With demand of animal feed set to skyrocket, innovative companies like Arbiom are looking to one of nature’s most abundant resources.
Arbiom’s technology transforms wood – one of the most readily available and organic carbon source in the world into intermediate materials for a range of applications, notably as a high-protein ingredient for aquaculture feed. SalmonBusiness talked to Emily Glenn, Arbiom’s Business Development Director, about the company’s journey from start-up to today.
The company was founded with the vision to maximise the value of wood, as a complex, chemically-rich, natural and renewable carbon resource which the company believed is not being used to its greatest potential, despite strong industrial supply chains. Headquartered in Durham, North Carolina, the agricultural-biotechnology company has offices in Paris, France and Norton, Virginia, where it operates a pilot plant.
Redefining the use of wood
Arbiom’s technology platform integrates pre-treatment and bioprocessing technologies with fermentation of an enhanced strain of torula yeast (Candida utilis) microorganism, which then is dried to a digestible, high-protein ingredient from wood. The company has a background in lignocellulosic pre-treatment and processing, and is able to extract wood hydrolysates as a highly-fermentable substrate (food) for single-cell proteins (SCP) microorganisms. The resut of which is SylPro – protein-rich ingredient which is currently undertaking trials to study its performance, nutritional value and digestibility for salmon.
“By redefining the use of wood and bringing it into the food chain, we see Arbiom’s technology as part of the solution to sustainably feed the world,” said Glenn “Arbiom is addressing the sharp increase in global protein requirements by producing an industrially-scalable protein ingredient from wood, requiring fewer resources and having less of an impact on the environment than fishmeal or soy.”
Understandably, leading salmon and aqua feed producers are interested, as well as the paper industry, who are looking to higher-value markets, so why start with salmon?
“Salmon is the early-adopter in innovation in aquaculture, so we are starting there. But SylPro has broad applicability for several other species thanks to its protein content (60%+), enhanced amino acid profile and high digestibility (92%),” said Glenn.
A tree falls in the forest
“Arbiom technology mimics what happens in nature – When a tree falls in the forest, for example, microorganisms, such as mushrooms, grow on it, feeding off the nutrients in the wood,” said CEO, Marc Chevrel, when asked about his vision. “Our technology is the similar process faster and at industrial-scale with a yeast SCP,” he added.
While the wood to food concept has been demonstrated at pilot scale, Arbiom is scaling-up its technology through SYLFEED, a European consortium of industry partners, aiming to demonstrate the entire “wood to food” value chain.
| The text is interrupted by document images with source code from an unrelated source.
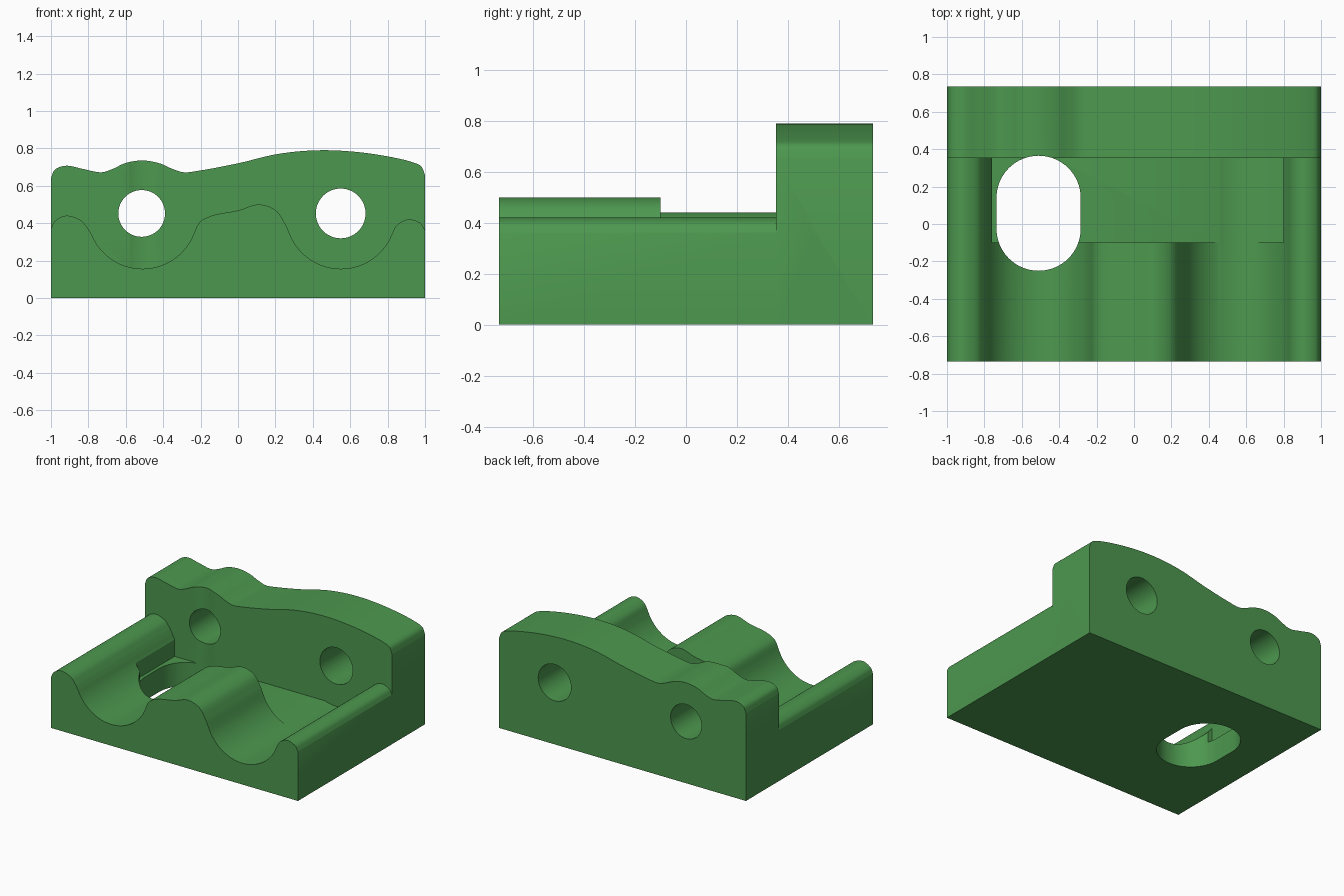
import bpy, bmesh, math
from mathutils import Vector

if "Cube" in bpy.data.objects:
    bpy.data.objects.remove(bpy.data.objects["Cube"])


def spline(pts, steps=8):
    """Smooth centripetal curve through the given (x, z) points."""
    p = [Vector(q) for q in pts]
    p = [2 * p[0] - p[1]] + p + [2 * p[-1] - p[-2]]
    out = []
    for i in range(1, len(p) - 2):
        a, b, c, d = p[i - 1:i + 3]
        t1 = (b - a).length ** 0.5
        t2 = t1 + (c - b).length ** 0.5
        t3 = t2 + (d - c).length ** 0.5
        for k in range(steps):
            t = t1 + (t2 - t1) * k / steps
            a1 = a.lerp(b, t / t1)
            a2 = b.lerp(c, (t - t1) / (t2 - t1))
            a3 = c.lerp(d, (t - t2) / (t3 - t2))
            b1 = a1.lerp(a2, t / t2)
            b2 = a2.lerp(a3, (t - t1) / (t3 - t1))
            out.append(tuple(b1.lerp(b2, (t - t1) / (t2 - t1))))
    return out + [tuple(pts[-1])]


def arc(cx, cz, r, a0, a1, n):
    return [(cx + r * math.cos(math.radians(a0 + (a1 - a0) * i / n)),
             cz + r * math.sin(math.radians(a0 + (a1 - a0) * i / n)))
            for i in range(n + 1)]


def prism(name, pts, lo, hi, axis='Y'):
    """Extrude an outline: (x, z) along Y or (x, y) along Z."""
    bm = bmesh.new()
    place = (lambda u, v, h: (u, h, v)) if axis == 'Y' else (lambda u, v, h: (u, v, h))
    face = bm.faces.new([bm.verts.new(place(u, v, lo)) for u, v in pts])
    new = bmesh.ops.extrude_face_region(bm, geom=[face])['geom']
    bmesh.ops.translate(bm, vec=place(0, 0, hi - lo),
                        verts=[g for g in new if isinstance(g, bmesh.types.BMVert)])
    bmesh.ops.recalc_face_normals(bm, faces=bm.faces)
    me = bpy.data.meshes.new(name)
    bm.to_mesh(me)
    bm.free()
    ob = bpy.data.objects.new(name, me)
    bpy.context.collection.objects.link(ob)
    return ob


def combine(target, tool, operation):
    """Apply a boolean and discard the tool object."""
    bpy.context.view_layer.objects.active = target
    mod = target.modifiers.new(operation, 'BOOLEAN')
    mod.operation, mod.object, mod.solver = operation, tool, 'EXACT'
    bpy.ops.object.modifier_apply(modifier=mod.name)
    bpy.data.objects.remove(tool)


# Base block with two rounded troughs
left_rim = spline([(-1, 0.37), (-0.98, 0.41), (-0.92, 0.44), (-0.84, 0.415),
                   (-0.805, 0.375), (-0.78, 0.335)])
middle = spline([(-0.24, 0.335), (-0.205, 0.405), (-0.14, 0.44), (0, 0.468),
                 (0.11, 0.5), (0.2, 0.47), (0.25, 0.4), (0.28, 0.335)])
right_rim = spline([(0.82, 0.335), (0.85, 0.39), (0.91, 0.42), (0.975, 0.4), (1, 0.36)])
trough_l = arc(-0.51, 0.45, 0.294, 203, 337, 32)
trough_r = arc(0.55, 0.45, 0.294, 203, 337, 32)
outline = [(-1, 0)] + left_rim + trough_l[1:-1] + middle + trough_r[1:-1] + right_rim + [(1, 0)]
block = prism("bearing_block", outline, -0.735, 0.5)

# Recessed pocket in front of the wall
pocket = prism("pocket_cutter", [(-0.76, 0.172), (0.8, 0.172), (0.8, 1), (-0.76, 1)], -0.1, 0.45)
combine(block, pocket, 'DIFFERENCE')

# Tall back wall with a wavy top
crest = spline([(-1, 0.64), (-0.98, 0.685), (-0.92, 0.707), (-0.83, 0.69), (-0.73, 0.672),
                (-0.67, 0.69), (-0.6, 0.722), (-0.51, 0.735), (-0.42, 0.72), (-0.35, 0.69),
                (-0.29, 0.672), (-0.2, 0.682), (0, 0.72), (0.22, 0.771), (0.45, 0.79),
                (0.7, 0.773), (0.93, 0.727), (0.98, 0.703), (1, 0.655)])
wall = prism("back_wall", [(-1, 0)] + crest + [(1, 0)], 0.353, 0.735)
combine(block, wall, 'UNION')

# Shaft holes through the wall
for x, z, r in ((-0.515, 0.452, 0.125), (0.549, 0.452, 0.133)):
    combine(block, prism("hole_cutter", arc(x, z, r, 0, 360, 64)[:-1], 0.2, 0.9), 'DIFFERENCE')

# Vertical slot through the floor, grazing the wall
slot = arc(-0.51, 0.14, 0.225, 0, 180, 32) + arc(-0.51, -0.025, 0.225, 180, 360, 32)
combine(block, prism("slot_cutter", slot, -0.2, 1.2, 'Z'), 'DIFFERENCE')

# Green plastic and smooth curves with sharp edges kept
green = bpy.data.materials.new("green_plastic")
green.diffuse_color = (0.073, 0.312, 0.077, 1)
green.use_nodes = True
green.node_tree.nodes["Principled BSDF"].inputs["Base Color"].default_value = green.diffuse_color
block.data.materials.clear()
block.data.materials.append(green)
for f in block.data.polygons:
    f.material_index = 0
bpy.ops.object.select_all(action='DESELECT')
block.select_set(True)
bpy.context.view_layer.objects.active = block
bpy.ops.object.shade_smooth_by_angle(angle=math.radians(30))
The project funded in part by a €10.9M grant from the Bio-Based Industries Joint Undertaking under the European Union’s Horizon 2020 research and innovation programme.
Millions of tonnes of paper every year goes to waste from the paper and mill industries, so it makes sense to look for viable, abundant, and even multi-sector solutions to animal feed production. The company is going to build a demonstration unit at the Norwegian-owned Norkskeskog paper mill in France’s Vosges area.
“The demonstration program will allow us to prove the viability of our technology and provide us with all the data we need to design a commercial scale plant,” added Chevrel.